■ Given data
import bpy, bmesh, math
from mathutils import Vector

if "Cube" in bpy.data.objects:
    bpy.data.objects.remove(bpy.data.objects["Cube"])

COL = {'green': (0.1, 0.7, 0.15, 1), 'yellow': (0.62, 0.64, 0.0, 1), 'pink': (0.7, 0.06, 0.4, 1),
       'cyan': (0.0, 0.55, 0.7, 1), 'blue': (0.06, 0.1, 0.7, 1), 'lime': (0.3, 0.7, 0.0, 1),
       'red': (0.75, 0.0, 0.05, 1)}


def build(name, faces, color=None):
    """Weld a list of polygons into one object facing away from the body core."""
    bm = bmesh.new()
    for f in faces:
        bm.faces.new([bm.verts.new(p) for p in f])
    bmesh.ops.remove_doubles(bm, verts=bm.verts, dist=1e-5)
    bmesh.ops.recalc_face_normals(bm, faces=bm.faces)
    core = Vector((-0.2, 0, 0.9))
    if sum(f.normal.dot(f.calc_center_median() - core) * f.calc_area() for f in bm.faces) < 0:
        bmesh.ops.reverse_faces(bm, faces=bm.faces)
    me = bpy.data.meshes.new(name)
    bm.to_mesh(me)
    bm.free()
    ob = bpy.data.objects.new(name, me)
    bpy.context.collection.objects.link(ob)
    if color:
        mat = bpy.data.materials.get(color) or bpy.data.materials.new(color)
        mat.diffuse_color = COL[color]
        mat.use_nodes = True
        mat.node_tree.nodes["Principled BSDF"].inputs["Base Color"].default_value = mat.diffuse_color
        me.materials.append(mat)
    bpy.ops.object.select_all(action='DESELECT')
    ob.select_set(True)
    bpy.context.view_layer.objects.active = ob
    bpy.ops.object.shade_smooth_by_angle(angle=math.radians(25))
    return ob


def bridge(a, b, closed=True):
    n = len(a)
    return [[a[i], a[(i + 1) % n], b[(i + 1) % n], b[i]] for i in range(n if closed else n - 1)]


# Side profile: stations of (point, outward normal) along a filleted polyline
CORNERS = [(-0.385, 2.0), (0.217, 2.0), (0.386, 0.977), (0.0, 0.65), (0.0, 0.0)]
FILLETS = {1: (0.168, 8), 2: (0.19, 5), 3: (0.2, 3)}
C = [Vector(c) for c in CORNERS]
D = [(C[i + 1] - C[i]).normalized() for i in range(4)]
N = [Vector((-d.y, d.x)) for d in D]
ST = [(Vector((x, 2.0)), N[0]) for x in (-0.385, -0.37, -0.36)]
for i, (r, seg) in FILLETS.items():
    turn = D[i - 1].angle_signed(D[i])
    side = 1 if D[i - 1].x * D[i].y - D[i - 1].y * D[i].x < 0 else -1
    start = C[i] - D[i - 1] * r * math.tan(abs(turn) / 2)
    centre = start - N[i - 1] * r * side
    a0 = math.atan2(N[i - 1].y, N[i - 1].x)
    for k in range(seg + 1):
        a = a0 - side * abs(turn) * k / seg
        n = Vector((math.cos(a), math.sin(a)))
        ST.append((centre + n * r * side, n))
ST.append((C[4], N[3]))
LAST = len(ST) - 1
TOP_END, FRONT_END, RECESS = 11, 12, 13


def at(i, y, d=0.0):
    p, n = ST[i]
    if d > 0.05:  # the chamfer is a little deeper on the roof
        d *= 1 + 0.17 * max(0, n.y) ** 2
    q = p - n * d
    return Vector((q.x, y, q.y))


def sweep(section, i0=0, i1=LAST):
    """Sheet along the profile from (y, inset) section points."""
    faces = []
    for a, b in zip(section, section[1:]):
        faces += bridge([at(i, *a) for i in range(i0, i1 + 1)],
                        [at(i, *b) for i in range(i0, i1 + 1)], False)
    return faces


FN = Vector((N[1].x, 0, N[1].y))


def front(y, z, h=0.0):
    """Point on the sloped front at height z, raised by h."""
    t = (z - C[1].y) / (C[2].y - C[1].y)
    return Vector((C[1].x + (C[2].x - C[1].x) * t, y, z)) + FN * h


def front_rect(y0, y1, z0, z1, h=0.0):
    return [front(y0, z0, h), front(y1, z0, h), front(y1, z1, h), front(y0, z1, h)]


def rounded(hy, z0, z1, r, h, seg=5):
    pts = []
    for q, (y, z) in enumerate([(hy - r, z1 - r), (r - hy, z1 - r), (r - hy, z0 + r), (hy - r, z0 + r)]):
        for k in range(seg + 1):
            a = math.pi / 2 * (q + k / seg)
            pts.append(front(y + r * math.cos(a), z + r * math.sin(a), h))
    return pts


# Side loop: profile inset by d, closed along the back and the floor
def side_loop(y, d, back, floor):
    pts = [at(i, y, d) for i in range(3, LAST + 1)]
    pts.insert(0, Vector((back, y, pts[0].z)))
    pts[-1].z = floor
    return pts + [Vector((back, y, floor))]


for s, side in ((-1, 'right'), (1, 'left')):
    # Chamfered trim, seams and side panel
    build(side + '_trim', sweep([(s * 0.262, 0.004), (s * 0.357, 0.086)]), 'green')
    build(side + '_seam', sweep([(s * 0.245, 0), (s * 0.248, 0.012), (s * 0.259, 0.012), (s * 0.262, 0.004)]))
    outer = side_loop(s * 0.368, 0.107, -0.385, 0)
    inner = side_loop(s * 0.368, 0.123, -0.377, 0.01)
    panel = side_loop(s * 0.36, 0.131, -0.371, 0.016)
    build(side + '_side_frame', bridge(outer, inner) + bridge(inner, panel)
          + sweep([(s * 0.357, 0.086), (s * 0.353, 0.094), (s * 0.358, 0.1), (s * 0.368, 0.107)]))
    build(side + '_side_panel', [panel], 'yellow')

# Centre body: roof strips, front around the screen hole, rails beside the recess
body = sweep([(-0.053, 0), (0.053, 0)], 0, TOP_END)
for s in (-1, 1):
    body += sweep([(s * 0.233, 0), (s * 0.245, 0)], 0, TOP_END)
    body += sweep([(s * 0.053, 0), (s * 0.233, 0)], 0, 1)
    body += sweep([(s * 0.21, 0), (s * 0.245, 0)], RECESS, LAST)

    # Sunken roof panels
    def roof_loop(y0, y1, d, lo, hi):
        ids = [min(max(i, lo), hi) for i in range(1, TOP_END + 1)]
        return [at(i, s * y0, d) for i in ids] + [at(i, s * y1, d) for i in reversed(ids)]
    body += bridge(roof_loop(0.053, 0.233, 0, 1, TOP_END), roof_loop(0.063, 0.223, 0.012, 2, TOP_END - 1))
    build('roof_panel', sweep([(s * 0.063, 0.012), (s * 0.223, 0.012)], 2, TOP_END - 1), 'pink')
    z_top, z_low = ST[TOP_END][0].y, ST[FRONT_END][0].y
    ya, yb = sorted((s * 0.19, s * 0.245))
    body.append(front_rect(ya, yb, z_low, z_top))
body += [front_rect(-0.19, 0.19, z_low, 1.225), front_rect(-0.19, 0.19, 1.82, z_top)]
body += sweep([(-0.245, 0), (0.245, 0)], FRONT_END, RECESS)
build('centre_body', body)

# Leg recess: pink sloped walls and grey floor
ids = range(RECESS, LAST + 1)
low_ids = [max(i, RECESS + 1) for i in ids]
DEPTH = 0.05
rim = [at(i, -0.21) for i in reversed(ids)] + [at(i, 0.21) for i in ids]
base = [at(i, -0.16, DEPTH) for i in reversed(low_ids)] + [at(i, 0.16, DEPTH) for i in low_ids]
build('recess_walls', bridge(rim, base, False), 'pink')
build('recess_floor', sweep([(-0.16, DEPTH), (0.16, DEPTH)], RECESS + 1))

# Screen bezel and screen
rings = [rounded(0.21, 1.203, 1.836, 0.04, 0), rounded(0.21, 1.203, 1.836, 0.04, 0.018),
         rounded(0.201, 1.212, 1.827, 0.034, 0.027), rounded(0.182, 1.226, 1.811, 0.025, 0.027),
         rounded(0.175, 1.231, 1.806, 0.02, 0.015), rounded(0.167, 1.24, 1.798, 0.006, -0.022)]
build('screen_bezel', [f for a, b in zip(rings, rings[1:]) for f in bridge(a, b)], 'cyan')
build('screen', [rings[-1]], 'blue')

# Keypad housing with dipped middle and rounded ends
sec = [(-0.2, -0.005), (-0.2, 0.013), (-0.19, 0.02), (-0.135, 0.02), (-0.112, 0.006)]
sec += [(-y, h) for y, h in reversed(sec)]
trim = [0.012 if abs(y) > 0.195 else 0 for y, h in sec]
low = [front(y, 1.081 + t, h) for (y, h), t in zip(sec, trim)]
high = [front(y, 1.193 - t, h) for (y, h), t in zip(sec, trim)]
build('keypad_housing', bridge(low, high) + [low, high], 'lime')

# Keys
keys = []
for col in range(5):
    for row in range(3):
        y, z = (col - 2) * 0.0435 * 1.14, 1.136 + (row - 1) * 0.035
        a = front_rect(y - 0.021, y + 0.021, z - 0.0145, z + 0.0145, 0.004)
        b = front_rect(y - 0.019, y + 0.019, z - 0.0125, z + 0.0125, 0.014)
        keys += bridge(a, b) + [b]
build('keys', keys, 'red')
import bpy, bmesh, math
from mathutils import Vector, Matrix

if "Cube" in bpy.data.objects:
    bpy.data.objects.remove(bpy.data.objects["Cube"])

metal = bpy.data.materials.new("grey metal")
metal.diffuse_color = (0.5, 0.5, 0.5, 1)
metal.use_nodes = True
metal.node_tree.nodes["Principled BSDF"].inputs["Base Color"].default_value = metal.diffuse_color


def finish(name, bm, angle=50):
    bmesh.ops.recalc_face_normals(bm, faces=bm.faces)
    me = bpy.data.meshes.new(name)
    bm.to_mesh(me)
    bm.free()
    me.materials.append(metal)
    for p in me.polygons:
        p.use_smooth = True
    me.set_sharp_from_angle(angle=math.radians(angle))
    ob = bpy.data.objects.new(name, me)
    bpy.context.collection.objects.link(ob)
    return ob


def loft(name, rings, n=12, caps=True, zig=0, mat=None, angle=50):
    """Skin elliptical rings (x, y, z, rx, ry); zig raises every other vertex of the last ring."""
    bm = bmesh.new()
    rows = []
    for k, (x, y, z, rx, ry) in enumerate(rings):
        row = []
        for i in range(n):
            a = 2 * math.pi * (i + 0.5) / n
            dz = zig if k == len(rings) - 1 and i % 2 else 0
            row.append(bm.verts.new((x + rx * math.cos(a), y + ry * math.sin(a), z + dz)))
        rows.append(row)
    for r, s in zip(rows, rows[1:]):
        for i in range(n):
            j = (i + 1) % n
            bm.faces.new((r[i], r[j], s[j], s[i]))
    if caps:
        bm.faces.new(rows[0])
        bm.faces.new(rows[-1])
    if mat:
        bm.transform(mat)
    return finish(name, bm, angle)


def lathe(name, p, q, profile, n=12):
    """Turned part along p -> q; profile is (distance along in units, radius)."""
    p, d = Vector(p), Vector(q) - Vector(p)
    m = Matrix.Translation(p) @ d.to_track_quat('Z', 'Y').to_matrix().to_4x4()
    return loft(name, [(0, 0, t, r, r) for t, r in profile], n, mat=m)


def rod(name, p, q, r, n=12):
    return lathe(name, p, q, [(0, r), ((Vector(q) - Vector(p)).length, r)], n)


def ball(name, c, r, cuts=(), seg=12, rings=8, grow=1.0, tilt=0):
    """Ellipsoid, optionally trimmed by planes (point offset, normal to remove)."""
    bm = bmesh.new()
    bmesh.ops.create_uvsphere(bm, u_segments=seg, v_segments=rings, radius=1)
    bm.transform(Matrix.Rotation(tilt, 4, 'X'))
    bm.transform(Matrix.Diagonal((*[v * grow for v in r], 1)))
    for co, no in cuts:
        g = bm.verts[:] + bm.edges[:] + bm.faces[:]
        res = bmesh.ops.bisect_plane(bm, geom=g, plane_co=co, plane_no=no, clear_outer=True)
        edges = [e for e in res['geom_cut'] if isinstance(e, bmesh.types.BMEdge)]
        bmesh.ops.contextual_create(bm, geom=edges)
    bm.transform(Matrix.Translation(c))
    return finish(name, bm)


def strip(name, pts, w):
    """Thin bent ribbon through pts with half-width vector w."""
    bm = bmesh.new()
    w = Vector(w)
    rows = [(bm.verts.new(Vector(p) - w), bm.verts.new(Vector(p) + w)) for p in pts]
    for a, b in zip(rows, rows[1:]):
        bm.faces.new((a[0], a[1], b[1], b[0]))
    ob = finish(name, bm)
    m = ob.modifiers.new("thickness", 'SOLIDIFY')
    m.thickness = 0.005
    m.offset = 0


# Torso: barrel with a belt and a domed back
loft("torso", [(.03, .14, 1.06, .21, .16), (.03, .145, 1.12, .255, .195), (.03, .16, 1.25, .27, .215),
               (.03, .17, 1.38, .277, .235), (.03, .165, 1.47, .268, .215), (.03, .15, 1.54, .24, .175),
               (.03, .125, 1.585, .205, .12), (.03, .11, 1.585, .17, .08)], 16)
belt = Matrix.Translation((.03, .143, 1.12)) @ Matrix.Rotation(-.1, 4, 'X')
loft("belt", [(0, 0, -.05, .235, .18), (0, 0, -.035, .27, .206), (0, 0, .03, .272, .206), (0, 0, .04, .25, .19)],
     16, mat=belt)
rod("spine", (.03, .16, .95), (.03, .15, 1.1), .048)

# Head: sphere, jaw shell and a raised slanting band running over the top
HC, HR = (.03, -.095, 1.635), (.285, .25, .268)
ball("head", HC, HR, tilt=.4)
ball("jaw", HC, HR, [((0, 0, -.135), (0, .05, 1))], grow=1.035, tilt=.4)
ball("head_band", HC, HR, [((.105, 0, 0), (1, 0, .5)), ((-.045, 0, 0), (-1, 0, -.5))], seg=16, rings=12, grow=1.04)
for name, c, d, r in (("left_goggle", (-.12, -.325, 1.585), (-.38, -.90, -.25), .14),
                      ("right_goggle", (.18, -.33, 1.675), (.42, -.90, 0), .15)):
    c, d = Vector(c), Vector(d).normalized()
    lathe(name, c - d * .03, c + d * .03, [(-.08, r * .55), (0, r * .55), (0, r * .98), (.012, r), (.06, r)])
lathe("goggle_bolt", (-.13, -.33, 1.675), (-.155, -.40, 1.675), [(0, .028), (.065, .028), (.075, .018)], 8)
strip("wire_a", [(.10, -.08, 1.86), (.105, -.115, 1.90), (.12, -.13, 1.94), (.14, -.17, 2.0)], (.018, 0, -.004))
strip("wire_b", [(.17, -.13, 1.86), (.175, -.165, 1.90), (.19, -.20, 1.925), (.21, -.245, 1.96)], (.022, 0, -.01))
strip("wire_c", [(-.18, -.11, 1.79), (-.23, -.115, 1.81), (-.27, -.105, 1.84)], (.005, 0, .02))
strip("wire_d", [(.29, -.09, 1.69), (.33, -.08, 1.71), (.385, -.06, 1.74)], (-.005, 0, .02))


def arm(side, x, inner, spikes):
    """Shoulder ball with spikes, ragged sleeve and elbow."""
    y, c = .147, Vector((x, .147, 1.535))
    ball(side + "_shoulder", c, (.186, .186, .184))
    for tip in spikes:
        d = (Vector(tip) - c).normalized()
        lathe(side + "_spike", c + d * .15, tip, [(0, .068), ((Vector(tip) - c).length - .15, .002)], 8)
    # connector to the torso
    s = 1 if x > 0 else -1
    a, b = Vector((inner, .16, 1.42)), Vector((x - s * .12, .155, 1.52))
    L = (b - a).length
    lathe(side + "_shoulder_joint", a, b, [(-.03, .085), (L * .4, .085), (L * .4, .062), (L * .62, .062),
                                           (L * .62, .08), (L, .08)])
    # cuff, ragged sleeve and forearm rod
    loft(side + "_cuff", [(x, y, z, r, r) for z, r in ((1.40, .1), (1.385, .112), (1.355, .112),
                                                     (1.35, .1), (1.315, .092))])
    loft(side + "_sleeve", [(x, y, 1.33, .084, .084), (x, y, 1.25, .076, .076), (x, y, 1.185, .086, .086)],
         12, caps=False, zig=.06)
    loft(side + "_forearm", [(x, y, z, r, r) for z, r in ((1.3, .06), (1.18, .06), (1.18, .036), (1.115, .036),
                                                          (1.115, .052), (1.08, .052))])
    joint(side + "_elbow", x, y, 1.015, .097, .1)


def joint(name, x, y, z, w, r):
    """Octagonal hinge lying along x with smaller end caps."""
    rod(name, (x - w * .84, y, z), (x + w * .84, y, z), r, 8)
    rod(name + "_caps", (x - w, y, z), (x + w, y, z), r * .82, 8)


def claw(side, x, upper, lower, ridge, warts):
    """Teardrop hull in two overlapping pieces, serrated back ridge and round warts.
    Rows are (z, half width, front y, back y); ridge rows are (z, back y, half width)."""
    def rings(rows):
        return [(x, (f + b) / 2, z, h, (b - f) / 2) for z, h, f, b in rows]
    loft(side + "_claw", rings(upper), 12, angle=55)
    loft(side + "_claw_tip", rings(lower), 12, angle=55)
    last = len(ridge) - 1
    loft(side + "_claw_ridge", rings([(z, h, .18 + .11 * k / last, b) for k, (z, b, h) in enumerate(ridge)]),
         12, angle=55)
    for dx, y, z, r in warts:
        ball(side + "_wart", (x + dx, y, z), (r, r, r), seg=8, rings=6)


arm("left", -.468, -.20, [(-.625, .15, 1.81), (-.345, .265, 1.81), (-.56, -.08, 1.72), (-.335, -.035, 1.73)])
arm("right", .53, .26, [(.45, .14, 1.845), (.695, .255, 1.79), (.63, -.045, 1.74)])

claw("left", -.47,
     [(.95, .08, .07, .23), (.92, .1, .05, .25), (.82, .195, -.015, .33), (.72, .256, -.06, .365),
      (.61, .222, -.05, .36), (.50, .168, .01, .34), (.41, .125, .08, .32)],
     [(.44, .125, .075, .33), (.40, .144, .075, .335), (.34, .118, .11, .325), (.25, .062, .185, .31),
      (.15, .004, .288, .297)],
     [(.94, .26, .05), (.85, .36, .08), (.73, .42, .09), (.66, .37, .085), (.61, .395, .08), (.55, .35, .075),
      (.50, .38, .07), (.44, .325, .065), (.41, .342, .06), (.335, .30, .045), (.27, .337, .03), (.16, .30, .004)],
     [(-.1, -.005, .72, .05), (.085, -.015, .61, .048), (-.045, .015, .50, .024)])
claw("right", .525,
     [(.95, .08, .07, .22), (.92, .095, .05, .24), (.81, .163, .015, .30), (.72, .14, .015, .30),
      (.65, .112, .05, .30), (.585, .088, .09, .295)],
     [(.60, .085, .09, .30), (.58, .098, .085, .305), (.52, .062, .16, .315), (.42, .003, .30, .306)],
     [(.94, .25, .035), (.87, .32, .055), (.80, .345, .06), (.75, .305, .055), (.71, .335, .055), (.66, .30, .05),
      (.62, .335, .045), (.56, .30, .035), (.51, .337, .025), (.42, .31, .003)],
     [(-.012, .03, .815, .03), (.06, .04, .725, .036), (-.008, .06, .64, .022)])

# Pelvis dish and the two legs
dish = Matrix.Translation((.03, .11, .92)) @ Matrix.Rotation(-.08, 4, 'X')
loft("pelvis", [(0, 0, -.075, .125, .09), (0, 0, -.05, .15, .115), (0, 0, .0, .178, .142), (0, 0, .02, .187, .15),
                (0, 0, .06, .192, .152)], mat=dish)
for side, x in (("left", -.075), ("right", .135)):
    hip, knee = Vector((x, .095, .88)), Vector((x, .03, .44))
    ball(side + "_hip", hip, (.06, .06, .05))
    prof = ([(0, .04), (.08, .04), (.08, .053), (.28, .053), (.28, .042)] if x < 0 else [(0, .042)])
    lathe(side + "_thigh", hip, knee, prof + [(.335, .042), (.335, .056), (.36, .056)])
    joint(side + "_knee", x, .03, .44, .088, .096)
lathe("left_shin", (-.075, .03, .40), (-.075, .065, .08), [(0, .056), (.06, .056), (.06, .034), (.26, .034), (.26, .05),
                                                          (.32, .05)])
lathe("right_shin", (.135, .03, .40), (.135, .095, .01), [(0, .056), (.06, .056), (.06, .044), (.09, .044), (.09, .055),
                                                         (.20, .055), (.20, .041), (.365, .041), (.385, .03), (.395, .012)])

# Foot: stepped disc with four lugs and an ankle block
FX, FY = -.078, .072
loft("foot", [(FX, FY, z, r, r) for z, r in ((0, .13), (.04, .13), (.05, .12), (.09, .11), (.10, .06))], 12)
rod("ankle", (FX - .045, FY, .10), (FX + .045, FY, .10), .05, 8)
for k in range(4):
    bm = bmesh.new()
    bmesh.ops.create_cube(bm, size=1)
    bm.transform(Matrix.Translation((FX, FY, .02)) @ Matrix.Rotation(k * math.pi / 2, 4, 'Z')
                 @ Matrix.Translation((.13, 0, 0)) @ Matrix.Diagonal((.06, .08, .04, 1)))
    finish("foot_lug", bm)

■ Task instructions
Look through the records for the word "True". Every line that has it should be copied.

■ Solution
        mat.use_nodes = True
    ob.select_set(True)
def bridge(a, b, closed=True):
metal.use_nodes = True
        p.use_smooth = True
def loft(name, rings, n=12, caps=True, zig=0, mat=None, angle=50):
        res = bmesh.ops.bisect_plane(bm, geom=g, plane_co=co, plane_no=no, clear_outer=True)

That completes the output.